It was the depiction of the German commander that prompted such negative reactions to Lifeboat.  Was this pro-Nazi propaganda, depicting the Nazi character as so much smarter and stronger than the Allied characters?  Hitchcock himself said he was creating a microcosm of the war, in which  the Allies were – at least initially – well meaning, but disorganized.  The Germans, on the other hand, seemed to have a single minded determination.  The English and American citizens spark romances, bicker over politics, try to craft a variety of diversions to pass the time.  But “defeating” this enemy will require that they put distractions and differences aside and find their own unity of purpose.

The moral message of Lifeboat is complicated, especially given that it was created during the war.  If Willi can’t be trusted (and we know that he can’t), what should be done with him?  One of the sailors (John Hodiak) argues that Willi should be thrown overboard.  Rittenhouse says that would be a war crime, that he should be held as a prisoner of war.  The latter argument has the moral high ground, and yet if this story is a microcosm of the war, then perhaps Hodiak’s character is right.  Still, the one scene of mob violence is filmed from behind and shows even the gentle nurse in uncontrollable rage.  Hitchcock said he wanted the characters to look like a pack of dogs in that scene, an unsettling image for the Allies putting aside differences to conquer the Nazi war machine.

Back to the technical tour de force…except for one shot, Hitchcock insisted that Lifeboat be filmed entirely in the boat (though four boats were actually used for filming – two complete, and two split in half).  Filmed entirely on a studio set, Lifeboat feels entirely real.  It was an uncomfortably immersive experience for the cast, too, who suffered from motion sickness, colds, pneumonia, and one broken rib (Hume Cronyn).  The cinematography by Glen MacWilliams is beautifully rendered in this new Blu-ray:  watch the brief burial at sea scene, with Canada Lee in close up and other characters silhouetted behind him.  It’s simply gorgeous.

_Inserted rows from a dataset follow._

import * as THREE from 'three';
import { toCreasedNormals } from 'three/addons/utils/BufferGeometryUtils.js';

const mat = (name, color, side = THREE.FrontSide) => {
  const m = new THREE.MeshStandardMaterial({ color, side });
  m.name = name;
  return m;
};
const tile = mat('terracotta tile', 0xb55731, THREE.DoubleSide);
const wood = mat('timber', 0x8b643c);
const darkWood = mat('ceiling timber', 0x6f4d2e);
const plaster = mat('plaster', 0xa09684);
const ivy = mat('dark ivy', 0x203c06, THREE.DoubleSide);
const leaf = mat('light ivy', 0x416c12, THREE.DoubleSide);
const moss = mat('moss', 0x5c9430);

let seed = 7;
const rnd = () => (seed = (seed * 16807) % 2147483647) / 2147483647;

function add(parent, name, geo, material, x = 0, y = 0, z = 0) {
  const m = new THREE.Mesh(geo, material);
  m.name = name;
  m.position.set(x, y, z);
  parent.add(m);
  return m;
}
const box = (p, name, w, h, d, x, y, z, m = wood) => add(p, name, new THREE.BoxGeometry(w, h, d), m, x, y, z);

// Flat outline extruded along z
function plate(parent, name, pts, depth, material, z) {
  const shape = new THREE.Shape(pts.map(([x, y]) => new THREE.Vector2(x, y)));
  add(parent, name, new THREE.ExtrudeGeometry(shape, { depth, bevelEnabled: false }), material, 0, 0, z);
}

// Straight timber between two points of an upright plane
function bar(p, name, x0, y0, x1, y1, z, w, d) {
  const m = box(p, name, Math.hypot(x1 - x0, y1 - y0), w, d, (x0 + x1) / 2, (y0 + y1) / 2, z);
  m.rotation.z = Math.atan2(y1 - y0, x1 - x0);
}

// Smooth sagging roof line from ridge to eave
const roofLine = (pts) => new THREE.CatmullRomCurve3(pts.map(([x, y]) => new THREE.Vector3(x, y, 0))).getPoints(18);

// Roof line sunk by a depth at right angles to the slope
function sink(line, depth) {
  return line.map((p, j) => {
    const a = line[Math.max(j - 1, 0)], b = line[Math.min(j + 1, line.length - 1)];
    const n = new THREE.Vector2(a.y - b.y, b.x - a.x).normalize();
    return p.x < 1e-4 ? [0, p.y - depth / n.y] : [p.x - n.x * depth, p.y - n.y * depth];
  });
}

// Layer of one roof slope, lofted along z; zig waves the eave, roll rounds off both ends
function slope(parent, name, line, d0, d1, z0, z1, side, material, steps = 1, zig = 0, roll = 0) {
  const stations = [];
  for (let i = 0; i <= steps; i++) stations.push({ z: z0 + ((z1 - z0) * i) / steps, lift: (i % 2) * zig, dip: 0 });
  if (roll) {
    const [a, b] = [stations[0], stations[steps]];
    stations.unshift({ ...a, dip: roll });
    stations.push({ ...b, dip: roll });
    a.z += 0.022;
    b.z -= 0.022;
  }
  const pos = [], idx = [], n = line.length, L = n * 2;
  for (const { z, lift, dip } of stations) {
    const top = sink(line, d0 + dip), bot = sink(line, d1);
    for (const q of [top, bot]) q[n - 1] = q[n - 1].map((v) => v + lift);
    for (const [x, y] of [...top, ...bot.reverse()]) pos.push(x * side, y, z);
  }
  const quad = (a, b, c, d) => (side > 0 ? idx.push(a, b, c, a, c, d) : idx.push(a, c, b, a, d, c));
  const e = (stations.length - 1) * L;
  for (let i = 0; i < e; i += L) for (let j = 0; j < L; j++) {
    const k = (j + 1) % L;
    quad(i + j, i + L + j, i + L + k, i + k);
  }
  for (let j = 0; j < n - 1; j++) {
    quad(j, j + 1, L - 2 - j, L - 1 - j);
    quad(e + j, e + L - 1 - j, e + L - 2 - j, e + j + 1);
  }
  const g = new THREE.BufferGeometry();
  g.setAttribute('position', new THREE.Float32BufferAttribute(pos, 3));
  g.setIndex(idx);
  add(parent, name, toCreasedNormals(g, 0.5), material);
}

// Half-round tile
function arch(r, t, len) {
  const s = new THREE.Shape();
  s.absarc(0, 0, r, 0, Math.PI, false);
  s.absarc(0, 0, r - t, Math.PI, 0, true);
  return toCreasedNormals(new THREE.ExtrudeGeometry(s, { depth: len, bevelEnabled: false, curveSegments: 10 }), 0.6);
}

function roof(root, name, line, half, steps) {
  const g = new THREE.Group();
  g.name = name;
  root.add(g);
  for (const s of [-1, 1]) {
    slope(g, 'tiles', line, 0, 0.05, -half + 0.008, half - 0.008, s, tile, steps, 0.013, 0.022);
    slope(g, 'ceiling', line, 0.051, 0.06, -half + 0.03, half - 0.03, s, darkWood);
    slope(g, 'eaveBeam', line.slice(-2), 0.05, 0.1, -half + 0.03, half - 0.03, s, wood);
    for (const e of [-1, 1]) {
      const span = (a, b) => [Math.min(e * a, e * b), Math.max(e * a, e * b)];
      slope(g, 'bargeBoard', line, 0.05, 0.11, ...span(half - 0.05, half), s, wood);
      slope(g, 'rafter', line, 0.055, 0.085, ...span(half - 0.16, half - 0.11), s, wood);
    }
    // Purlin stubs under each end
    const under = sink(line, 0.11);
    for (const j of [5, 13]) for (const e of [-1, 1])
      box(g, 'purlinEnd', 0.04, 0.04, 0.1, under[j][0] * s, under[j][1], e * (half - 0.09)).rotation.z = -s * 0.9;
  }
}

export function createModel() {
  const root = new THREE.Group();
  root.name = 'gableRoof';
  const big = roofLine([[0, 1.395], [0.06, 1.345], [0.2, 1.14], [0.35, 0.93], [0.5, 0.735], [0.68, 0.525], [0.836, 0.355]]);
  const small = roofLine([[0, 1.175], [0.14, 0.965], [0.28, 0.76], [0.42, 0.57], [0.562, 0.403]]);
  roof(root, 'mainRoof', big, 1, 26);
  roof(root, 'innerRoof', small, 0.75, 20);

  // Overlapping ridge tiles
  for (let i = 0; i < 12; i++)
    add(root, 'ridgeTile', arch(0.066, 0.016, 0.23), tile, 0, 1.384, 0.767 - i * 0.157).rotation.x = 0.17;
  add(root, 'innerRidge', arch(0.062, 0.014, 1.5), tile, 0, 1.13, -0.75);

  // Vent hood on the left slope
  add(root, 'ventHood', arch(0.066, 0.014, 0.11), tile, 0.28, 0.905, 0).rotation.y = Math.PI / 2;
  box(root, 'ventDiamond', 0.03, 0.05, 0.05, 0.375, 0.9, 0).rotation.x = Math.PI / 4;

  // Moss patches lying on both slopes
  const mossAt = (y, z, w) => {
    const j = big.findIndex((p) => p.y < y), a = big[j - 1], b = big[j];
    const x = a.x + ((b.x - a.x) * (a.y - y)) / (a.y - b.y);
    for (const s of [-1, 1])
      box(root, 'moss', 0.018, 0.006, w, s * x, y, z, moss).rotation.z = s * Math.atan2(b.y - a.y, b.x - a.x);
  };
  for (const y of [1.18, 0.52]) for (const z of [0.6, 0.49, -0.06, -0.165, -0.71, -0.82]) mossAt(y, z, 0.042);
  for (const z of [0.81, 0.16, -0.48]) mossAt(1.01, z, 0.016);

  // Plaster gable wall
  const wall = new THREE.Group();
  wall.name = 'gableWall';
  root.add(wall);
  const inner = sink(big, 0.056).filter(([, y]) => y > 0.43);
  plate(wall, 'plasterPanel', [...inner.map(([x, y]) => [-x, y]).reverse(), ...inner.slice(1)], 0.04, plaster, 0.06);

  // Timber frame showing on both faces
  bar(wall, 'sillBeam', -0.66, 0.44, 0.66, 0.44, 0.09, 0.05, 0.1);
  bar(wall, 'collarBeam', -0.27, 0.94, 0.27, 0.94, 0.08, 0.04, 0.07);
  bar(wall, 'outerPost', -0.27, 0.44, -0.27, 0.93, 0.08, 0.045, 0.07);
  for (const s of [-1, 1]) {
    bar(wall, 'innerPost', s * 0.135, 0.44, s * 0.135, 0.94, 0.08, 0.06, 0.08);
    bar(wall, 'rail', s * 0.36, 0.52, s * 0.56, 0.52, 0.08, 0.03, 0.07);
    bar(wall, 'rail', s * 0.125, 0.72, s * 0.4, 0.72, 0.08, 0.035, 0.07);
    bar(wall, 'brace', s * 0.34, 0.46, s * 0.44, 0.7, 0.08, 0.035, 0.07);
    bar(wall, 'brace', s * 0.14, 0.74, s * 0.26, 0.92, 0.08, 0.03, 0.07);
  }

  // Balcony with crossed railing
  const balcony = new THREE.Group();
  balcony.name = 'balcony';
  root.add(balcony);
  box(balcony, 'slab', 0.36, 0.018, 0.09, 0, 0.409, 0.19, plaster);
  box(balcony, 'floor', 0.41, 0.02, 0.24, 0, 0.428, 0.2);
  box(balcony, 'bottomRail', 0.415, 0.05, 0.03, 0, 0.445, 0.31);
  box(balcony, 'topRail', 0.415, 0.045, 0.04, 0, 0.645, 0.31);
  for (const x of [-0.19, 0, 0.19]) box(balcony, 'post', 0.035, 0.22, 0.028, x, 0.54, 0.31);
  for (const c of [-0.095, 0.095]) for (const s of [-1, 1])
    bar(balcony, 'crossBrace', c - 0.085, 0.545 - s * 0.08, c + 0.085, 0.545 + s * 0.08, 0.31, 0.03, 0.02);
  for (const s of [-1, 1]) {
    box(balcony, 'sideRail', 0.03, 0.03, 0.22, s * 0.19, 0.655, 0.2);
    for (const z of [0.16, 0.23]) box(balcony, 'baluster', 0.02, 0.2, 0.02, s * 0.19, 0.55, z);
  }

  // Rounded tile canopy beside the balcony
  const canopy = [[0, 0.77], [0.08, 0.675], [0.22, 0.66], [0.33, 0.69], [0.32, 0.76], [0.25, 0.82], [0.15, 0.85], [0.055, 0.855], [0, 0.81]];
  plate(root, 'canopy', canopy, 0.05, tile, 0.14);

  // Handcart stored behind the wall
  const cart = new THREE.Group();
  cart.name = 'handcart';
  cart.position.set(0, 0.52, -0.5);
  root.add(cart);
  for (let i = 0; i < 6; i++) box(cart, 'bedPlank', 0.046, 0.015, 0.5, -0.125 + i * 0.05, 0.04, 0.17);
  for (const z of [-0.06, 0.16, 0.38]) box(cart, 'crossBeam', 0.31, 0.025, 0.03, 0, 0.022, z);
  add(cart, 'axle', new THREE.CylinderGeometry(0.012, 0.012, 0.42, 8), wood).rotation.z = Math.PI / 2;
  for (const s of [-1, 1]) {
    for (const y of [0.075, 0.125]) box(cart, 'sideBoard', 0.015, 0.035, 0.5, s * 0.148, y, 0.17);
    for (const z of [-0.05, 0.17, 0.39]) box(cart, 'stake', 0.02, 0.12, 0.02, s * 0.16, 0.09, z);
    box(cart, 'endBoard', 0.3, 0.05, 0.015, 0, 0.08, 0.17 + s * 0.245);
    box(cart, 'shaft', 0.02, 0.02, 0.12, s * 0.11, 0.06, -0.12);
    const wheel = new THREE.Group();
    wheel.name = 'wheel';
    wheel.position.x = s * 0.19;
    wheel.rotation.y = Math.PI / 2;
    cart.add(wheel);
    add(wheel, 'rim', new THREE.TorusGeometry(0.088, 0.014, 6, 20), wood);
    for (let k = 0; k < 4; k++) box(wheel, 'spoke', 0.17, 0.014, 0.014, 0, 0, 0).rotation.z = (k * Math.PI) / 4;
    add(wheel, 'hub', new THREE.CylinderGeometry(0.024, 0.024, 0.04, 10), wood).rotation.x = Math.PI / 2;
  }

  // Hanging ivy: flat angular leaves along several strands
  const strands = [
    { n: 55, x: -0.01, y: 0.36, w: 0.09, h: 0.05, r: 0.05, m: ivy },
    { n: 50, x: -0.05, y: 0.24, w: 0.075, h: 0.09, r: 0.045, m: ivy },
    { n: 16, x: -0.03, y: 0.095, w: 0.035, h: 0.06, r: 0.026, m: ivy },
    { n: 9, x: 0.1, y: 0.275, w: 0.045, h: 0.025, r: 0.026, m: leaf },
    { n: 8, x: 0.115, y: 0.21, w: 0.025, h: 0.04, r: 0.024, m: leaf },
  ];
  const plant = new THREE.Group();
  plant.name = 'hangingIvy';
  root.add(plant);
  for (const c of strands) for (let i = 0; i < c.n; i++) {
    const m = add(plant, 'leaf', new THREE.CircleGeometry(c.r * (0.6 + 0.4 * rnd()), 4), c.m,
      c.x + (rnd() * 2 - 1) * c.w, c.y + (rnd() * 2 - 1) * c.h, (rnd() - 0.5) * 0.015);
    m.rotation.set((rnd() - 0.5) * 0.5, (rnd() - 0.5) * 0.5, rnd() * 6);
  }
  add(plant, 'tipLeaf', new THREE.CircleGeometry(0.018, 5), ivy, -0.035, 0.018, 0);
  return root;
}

Kino-Lorber’s Blu-ray release is loaded with extras:  two audio commentaries, by film historian Tim Lucas and film professor Drew Casper; audio of Francois Truffaut interviewing Alfred Hitchcock about Lifeboat; a short documentary on the making of the film, and a sampling of classic trailers.  Pro tip:  watch the trailer for Five Miles to Midnight.  You’ll thank me later.